---------- Dataset
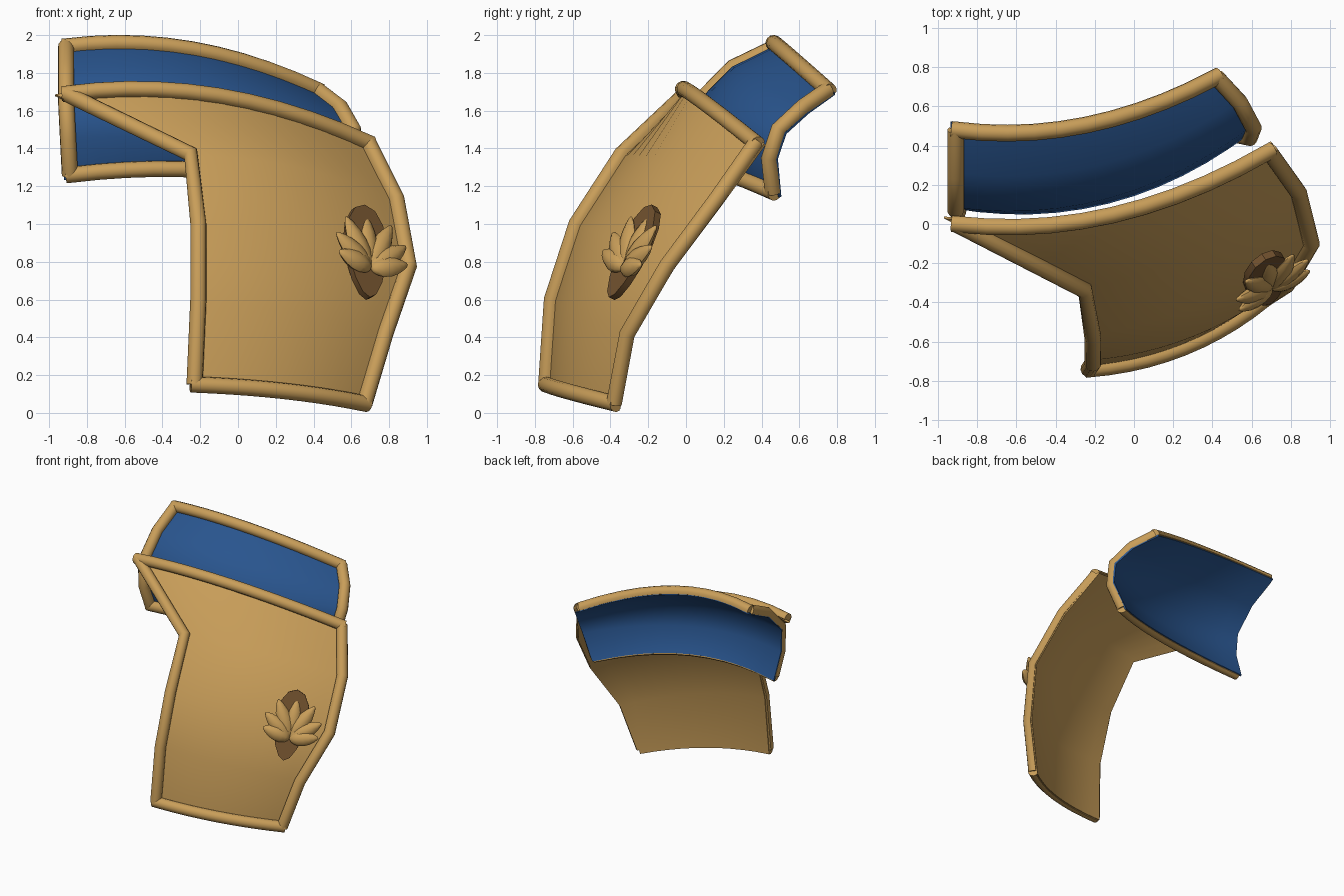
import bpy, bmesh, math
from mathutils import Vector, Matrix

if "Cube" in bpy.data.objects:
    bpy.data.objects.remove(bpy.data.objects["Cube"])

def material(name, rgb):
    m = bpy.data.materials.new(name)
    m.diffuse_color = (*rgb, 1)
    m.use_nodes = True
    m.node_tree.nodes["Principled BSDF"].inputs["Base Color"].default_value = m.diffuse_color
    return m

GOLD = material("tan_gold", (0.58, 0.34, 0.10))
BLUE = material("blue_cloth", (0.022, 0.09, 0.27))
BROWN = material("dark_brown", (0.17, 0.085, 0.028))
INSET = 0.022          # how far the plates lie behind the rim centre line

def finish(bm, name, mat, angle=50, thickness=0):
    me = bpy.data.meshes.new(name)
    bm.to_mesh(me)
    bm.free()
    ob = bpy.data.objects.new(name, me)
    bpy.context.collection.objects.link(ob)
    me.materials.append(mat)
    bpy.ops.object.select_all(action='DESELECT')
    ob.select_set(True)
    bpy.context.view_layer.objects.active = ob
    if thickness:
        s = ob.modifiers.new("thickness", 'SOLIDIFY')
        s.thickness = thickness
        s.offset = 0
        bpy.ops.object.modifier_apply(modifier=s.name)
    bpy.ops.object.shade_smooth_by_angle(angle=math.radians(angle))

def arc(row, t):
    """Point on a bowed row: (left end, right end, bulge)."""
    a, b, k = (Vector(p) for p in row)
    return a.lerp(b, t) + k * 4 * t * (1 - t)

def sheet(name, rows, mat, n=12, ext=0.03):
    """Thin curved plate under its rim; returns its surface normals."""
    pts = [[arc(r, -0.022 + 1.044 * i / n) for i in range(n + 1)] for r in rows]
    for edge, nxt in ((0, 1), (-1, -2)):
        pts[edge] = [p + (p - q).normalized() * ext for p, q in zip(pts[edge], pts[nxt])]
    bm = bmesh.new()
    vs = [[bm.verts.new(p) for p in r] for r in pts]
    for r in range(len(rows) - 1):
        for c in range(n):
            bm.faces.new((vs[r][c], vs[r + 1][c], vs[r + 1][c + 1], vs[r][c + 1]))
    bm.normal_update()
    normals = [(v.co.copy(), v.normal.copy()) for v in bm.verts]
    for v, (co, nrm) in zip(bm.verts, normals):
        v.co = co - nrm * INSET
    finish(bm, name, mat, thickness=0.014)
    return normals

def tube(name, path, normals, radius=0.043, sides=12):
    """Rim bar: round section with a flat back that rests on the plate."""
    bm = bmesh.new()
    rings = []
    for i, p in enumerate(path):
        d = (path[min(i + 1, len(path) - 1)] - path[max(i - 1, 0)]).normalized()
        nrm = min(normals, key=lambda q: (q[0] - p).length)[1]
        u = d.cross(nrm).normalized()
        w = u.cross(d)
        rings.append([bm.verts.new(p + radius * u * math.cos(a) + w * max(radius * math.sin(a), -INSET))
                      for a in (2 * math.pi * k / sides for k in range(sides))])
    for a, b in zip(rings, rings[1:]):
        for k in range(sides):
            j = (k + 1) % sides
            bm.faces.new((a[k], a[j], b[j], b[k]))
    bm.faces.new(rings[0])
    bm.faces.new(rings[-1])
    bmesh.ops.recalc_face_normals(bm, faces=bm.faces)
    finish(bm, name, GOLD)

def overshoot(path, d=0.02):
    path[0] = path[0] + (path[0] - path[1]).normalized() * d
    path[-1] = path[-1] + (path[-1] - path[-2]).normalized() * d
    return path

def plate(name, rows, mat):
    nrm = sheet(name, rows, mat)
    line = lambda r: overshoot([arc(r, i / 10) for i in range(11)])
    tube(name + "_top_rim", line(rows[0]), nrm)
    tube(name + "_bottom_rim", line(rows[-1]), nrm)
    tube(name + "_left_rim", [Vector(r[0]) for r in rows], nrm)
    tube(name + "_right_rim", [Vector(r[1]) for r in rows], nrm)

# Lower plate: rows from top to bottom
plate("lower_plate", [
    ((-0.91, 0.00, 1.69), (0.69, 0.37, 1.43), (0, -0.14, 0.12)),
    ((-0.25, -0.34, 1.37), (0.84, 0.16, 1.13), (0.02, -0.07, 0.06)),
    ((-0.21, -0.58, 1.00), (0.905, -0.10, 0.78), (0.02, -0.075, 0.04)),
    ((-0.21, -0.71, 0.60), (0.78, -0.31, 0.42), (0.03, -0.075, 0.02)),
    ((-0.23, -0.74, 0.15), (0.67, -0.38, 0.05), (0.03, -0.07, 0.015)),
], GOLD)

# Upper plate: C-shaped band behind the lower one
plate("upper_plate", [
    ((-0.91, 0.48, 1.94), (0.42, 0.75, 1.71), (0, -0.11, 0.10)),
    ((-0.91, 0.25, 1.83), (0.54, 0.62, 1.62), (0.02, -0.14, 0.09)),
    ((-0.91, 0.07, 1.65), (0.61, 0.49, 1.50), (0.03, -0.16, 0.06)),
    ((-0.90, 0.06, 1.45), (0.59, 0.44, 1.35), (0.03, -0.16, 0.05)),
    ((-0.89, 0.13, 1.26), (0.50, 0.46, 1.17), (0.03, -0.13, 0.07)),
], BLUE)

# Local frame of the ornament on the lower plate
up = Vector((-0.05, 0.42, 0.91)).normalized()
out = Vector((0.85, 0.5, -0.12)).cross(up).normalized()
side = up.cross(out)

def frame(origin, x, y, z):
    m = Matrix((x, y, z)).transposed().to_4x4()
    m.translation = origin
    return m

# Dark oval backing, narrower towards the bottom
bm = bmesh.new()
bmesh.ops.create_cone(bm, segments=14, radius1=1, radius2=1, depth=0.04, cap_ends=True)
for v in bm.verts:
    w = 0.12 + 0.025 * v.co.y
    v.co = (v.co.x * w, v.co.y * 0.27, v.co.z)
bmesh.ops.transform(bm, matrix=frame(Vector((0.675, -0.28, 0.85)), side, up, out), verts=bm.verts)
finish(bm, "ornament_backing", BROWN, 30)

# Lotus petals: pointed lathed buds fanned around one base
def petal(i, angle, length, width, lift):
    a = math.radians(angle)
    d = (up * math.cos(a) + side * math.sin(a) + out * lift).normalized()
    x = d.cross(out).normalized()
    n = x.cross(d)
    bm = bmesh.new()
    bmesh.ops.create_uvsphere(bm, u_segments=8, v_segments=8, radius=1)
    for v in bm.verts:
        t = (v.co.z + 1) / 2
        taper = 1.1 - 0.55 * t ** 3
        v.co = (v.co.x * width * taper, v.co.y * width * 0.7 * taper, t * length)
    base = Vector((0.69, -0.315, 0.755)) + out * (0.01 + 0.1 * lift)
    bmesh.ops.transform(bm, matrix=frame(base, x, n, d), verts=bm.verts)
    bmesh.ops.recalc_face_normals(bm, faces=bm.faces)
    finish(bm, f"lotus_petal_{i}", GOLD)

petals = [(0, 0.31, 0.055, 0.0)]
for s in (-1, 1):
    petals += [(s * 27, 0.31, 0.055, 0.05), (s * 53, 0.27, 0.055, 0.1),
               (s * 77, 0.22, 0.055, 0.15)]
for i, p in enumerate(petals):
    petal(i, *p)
--------------------
◆ Exercise details:
Only the pictures are to be left out; restate everything else in the listing word for word.

◆ Exercise output:
import bpy, bmesh, math
from mathutils import Vector, Matrix

if "Cube" in bpy.data.objects:
    bpy.data.objects.remove(bpy.data.objects["Cube"])

def material(name, rgb):
    m = bpy.data.materials.new(name)
    m.diffuse_color = (*rgb, 1)
    m.use_nodes = True
    m.node_tree.nodes["Principled BSDF"].inputs["Base Color"].default_value = m.diffuse_color
    return m

GOLD = material("tan_gold", (0.58, 0.34, 0.10))
BLUE = material("blue_cloth", (0.022, 0.09, 0.27))
BROWN = material("dark_brown", (0.17, 0.085, 0.028))
INSET = 0.022          # how far the plates lie behind the rim centre line

def finish(bm, name, mat, angle=50, thickness=0):
    me = bpy.data.meshes.new(name)
    bm.to_mesh(me)
    bm.free()
    ob = bpy.data.objects.new(name, me)
    bpy.context.collection.objects.link(ob)
    me.materials.append(mat)
    bpy.ops.object.select_all(action='DESELECT')
    ob.select_set(True)
    bpy.context.view_layer.objects.active = ob
    if thickness:
        s = ob.modifiers.new("thickness", 'SOLIDIFY')
        s.thickness = thickness
        s.offset = 0
        bpy.ops.object.modifier_apply(modifier=s.name)
    bpy.ops.object.shade_smooth_by_angle(angle=math.radians(angle))

def arc(row, t):
    """Point on a bowed row: (left end, right end, bulge)."""
    a, b, k = (Vector(p) for p in row)
    return a.lerp(b, t) + k * 4 * t * (1 - t)

def sheet(name, rows, mat, n=12, ext=0.03):
    """Thin curved plate under its rim; returns its surface normals."""
    pts = [[arc(r, -0.022 + 1.044 * i / n) for i in range(n + 1)] for r in rows]
    for edge, nxt in ((0, 1), (-1, -2)):
        pts[edge] = [p + (p - q).normalized() * ext for p, q in zip(pts[edge], pts[nxt])]
    bm = bmesh.new()
    vs = [[bm.verts.new(p) for p in r] for r in pts]
    for r in range(len(rows) - 1):
        for c in range(n):
            bm.faces.new((vs[r][c], vs[r + 1][c], vs[r + 1][c + 1], vs[r][c + 1]))
    bm.normal_update()
    normals = [(v.co.copy(), v.normal.copy()) for v in bm.verts]
    for v, (co, nrm) in zip(bm.verts, normals):
        v.co = co - nrm * INSET
    finish(bm, name, mat, thickness=0.014)
    return normals

def tube(name, path, normals, radius=0.043, sides=12):
    """Rim bar: round section with a flat back that rests on the plate."""
    bm = bmesh.new()
    rings = []
    for i, p in enumerate(path):
        d = (path[min(i + 1, len(path) - 1)] - path[max(i - 1, 0)]).normalized()
        nrm = min(normals, key=lambda q: (q[0] - p).length)[1]
        u = d.cross(nrm).normalized()
        w = u.cross(d)
        rings.append([bm.verts.new(p + radius * u * math.cos(a) + w * max(radius * math.sin(a), -INSET))
                      for a in (2 * math.pi * k / sides for k in range(sides))])
    for a, b in zip(rings, rings[1:]):
        for k in range(sides):
            j = (k + 1) % sides
            bm.faces.new((a[k], a[j], b[j], b[k]))
    bm.faces.new(rings[0])
    bm.faces.new(rings[-1])
    bmesh.ops.recalc_face_normals(bm, faces=bm.faces)
    finish(bm, name, GOLD)

def overshoot(path, d=0.02):
    path[0] = path[0] + (path[0] - path[1]).normalized() * d
    path[-1] = path[-1] + (path[-1] - path[-2]).normalized() * d
    return path

def plate(name, rows, mat):
    nrm = sheet(name, rows, mat)
    line = lambda r: overshoot([arc(r, i / 10) for i in range(11)])
    tube(name + "_top_rim", line(rows[0]), nrm)
    tube(name + "_bottom_rim", line(rows[-1]), nrm)
    tube(name + "_left_rim", [Vector(r[0]) for r in rows], nrm)
    tube(name + "_right_rim", [Vector(r[1]) for r in rows], nrm)

# Lower plate: rows from top to bottom
plate("lower_plate", [
    ((-0.91, 0.00, 1.69), (0.69, 0.37, 1.43), (0, -0.14, 0.12)),
    ((-0.25, -0.34, 1.37), (0.84, 0.16, 1.13), (0.02, -0.07, 0.06)),
    ((-0.21, -0.58, 1.00), (0.905, -0.10, 0.78), (0.02, -0.075, 0.04)),
    ((-0.21, -0.71, 0.60), (0.78, -0.31, 0.42), (0.03, -0.075, 0.02)),
    ((-0.23, -0.74, 0.15), (0.67, -0.38, 0.05), (0.03, -0.07, 0.015)),
], GOLD)

# Upper plate: C-shaped band behind the lower one
plate("upper_plate", [
    ((-0.91, 0.48, 1.94), (0.42, 0.75, 1.71), (0, -0.11, 0.10)),
    ((-0.91, 0.25, 1.83), (0.54, 0.62, 1.62), (0.02, -0.14, 0.09)),
    ((-0.91, 0.07, 1.65), (0.61, 0.49, 1.50), (0.03, -0.16, 0.06)),
    ((-0.90, 0.06, 1.45), (0.59, 0.44, 1.35), (0.03, -0.16, 0.05)),
    ((-0.89, 0.13, 1.26), (0.50, 0.46, 1.17), (0.03, -0.13, 0.07)),
], BLUE)

# Local frame of the ornament on the lower plate
up = Vector((-0.05, 0.42, 0.91)).normalized()
out = Vector((0.85, 0.5, -0.12)).cross(up).normalized()
side = up.cross(out)

def frame(origin, x, y, z):
    m = Matrix((x, y, z)).transposed().to_4x4()
    m.translation = origin
    return m

# Dark oval backing, narrower towards the bottom
bm = bmesh.new()
bmesh.ops.create_cone(bm, segments=14, radius1=1, radius2=1, depth=0.04, cap_ends=True)
for v in bm.verts:
    w = 0.12 + 0.025 * v.co.y
    v.co = (v.co.x * w, v.co.y * 0.27, v.co.z)
bmesh.ops.transform(bm, matrix=frame(Vector((0.675, -0.28, 0.85)), side, up, out), verts=bm.verts)
finish(bm, "ornament_backing", BROWN, 30)

# Lotus petals: pointed lathed buds fanned around one base
def petal(i, angle, length, width, lift):
    a = math.radians(angle)
    d = (up * math.cos(a) + side * math.sin(a) + out * lift).normalized()
    x = d.cross(out).normalized()
    n = x.cross(d)
    bm = bmesh.new()
    bmesh.ops.create_uvsphere(bm, u_segments=8, v_segments=8, radius=1)
    for v in bm.verts:
        t = (v.co.z + 1) / 2
        taper = 1.1 - 0.55 * t ** 3
        v.co = (v.co.x * width * taper, v.co.y * width * 0.7 * taper, t * length)
    base = Vector((0.69, -0.315, 0.755)) + out * (0.01 + 0.1 * lift)
    bmesh.ops.transform(bm, matrix=frame(base, x, n, d), verts=bm.verts)
    bmesh.ops.recalc_face_normals(bm, faces=bm.faces)
    finish(bm, f"lotus_petal_{i}", GOLD)

petals = [(0, 0.31, 0.055, 0.0)]
for s in (-1, 1):
    petals += [(s * 27, 0.31, 0.055, 0.05), (s * 53, 0.27, 0.055, 0.1),
               (s * 77, 0.22, 0.055, 0.15)]
for i, p in enumerate(petals):
    petal(i, *p)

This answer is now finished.